Top judge slams 'impenetrable' laws
England's top judge has criticised "impenetrable" criminal justice legislation which is placing a "continuing burden" on the courts.
In a report, Lord Chief Justice Lord Judge wrote that the difficulties of trying to comprehend and apply such legislation is causing cases waiting trial to be delayed.
This is to the "disadvantage of the defendants awaiting trial, the witnesses to the events which bring the defendants to court and the victims of those alleged crimes", he said.
He pointed out that grappling with the legislation is a problem which applies not just to the Court of Appeal but to the workings of every Crown Court and magistrates' court in England and Wales.
In his introduction to the second annual review of the work of the criminal division of the Court of Appeal since his appointment as Lord Chief Justice, Lord Judge said: "It has been another year of unremitting commitment to the administration of criminal justice. That is as it should be.
"What remains less tolerable is the continuing burden of comprehending and applying impenetrable legislation, primarily but not exclusively in relation to sentencing."
He added: "The search for the legislative intention in the context of criminal justice legislation makes unreasonable demands on the intellectual efforts of judges and lawyers. It all takes time, very much more time than it took even a decade ago, to grapple with the difficulties."
Lord Judge said: "It would be comforting to believe that the problems have now been solved and that we can look forward to a year of quiet application of well understood and established principles. That will not happen.
"It is, for example, inevitable that some extremely vexing questions will arise as we struggle to follow the legislative intention which removed the former partial defence to murder, provocation, and replaced it with the new concept of loss of control, with its qualifying triggers."

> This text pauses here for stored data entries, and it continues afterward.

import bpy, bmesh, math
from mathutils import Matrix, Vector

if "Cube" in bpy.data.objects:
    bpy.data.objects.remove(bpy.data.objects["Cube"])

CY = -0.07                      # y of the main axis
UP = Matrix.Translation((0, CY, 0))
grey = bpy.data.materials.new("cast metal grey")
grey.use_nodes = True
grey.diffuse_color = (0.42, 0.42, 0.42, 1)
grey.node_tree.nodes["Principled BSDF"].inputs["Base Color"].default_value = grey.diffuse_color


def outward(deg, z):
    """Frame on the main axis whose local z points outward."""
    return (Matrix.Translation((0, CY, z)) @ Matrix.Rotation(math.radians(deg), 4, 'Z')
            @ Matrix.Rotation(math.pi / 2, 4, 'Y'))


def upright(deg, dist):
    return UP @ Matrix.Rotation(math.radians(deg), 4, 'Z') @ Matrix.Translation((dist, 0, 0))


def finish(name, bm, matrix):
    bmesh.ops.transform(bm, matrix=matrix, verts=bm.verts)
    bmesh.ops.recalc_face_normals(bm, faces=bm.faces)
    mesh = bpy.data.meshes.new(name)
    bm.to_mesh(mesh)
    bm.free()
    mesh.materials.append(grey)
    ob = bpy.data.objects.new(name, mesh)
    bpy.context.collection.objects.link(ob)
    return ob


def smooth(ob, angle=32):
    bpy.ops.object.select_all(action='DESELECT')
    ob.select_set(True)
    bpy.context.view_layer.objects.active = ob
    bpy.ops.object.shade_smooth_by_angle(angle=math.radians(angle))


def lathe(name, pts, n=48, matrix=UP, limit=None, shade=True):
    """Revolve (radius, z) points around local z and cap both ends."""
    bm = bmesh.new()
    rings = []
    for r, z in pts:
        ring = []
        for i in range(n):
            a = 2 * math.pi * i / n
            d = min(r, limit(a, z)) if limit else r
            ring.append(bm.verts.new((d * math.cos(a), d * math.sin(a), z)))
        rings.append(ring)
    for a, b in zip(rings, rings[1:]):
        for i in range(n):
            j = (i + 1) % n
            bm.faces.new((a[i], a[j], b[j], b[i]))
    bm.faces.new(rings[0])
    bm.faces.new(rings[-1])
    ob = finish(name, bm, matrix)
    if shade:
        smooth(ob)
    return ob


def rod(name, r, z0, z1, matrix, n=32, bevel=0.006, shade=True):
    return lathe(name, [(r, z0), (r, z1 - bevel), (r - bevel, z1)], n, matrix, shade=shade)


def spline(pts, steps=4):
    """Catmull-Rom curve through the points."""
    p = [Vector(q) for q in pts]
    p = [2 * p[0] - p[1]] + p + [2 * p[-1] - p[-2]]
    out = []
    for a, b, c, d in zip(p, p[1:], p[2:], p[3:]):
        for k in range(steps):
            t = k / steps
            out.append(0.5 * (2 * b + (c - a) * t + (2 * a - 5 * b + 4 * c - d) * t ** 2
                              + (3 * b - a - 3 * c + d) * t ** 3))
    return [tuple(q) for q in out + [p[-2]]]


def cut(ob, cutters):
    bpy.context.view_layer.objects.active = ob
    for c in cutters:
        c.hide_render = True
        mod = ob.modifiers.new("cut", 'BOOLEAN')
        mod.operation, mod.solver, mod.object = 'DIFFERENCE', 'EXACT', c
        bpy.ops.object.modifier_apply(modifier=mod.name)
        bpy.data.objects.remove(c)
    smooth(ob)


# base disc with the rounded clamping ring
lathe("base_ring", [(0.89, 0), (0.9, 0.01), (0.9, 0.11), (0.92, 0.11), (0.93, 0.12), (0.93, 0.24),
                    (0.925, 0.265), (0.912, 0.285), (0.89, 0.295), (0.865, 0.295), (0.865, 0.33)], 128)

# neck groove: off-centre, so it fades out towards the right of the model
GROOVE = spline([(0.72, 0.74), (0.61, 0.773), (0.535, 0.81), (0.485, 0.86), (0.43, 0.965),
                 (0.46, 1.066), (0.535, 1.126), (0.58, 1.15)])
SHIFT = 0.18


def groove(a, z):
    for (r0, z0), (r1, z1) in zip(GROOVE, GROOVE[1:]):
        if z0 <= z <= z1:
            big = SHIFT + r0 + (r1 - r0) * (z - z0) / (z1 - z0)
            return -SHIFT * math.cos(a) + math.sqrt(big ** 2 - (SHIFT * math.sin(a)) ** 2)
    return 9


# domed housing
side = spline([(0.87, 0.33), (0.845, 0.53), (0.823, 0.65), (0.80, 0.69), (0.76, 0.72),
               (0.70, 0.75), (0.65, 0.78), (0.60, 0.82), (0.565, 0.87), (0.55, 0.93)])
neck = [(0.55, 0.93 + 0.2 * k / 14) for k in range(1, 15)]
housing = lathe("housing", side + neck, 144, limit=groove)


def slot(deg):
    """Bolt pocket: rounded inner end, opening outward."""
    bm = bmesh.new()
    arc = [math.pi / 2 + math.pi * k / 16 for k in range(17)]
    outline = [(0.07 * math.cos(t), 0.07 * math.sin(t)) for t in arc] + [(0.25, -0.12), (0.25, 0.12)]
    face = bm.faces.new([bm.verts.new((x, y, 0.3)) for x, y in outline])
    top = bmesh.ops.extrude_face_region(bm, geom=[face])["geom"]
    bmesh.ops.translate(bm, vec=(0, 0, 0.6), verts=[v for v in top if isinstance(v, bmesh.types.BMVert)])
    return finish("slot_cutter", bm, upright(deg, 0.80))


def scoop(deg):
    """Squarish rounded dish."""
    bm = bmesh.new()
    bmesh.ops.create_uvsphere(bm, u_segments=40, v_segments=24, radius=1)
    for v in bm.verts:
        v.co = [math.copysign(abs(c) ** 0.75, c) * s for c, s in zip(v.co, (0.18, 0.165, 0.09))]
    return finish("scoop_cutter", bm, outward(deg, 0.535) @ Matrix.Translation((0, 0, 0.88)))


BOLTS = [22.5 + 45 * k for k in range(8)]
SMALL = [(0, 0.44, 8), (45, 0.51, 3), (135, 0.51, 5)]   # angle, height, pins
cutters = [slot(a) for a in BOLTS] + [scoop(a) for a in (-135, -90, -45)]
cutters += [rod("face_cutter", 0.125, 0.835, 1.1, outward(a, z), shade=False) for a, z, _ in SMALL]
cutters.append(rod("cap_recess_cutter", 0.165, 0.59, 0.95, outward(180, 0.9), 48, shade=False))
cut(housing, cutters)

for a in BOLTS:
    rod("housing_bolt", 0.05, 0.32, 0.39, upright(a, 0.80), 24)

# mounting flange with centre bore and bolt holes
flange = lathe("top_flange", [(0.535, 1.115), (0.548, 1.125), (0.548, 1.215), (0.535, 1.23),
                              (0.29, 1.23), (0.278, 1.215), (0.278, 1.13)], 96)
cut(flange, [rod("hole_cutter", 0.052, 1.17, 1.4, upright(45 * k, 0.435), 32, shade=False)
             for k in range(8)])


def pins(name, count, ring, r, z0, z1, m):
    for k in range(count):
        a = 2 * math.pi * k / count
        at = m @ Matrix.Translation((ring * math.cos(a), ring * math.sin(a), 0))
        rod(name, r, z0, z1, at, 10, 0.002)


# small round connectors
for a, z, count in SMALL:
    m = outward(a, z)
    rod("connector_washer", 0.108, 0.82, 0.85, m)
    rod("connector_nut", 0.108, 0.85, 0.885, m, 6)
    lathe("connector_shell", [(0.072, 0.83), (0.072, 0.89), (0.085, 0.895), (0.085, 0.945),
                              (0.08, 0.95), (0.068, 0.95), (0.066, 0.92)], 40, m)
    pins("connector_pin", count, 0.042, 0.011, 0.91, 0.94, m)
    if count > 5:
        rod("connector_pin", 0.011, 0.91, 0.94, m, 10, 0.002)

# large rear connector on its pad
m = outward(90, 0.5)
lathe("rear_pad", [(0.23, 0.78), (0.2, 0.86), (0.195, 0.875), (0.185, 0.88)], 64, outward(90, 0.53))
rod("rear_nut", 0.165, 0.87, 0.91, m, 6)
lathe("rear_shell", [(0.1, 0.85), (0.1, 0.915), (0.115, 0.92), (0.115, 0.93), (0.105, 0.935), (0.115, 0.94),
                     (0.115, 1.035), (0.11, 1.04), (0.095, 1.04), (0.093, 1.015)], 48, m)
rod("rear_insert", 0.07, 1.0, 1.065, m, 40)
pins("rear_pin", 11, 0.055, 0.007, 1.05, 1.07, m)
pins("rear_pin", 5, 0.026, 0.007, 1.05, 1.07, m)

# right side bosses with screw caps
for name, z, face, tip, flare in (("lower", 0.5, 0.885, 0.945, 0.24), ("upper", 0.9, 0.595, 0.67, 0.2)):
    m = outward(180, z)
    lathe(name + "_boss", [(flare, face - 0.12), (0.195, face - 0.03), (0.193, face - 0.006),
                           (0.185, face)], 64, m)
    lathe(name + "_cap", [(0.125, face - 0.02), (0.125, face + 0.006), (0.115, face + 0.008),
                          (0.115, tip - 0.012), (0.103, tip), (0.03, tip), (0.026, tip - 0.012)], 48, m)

The report, which covers the period from October 2009 to September this year, also shows that the criminal division of the Court of Appeal has faced an increasing number of appeals against both sentence and conviction, as well as more applications for leave to appeal against sentence and conviction.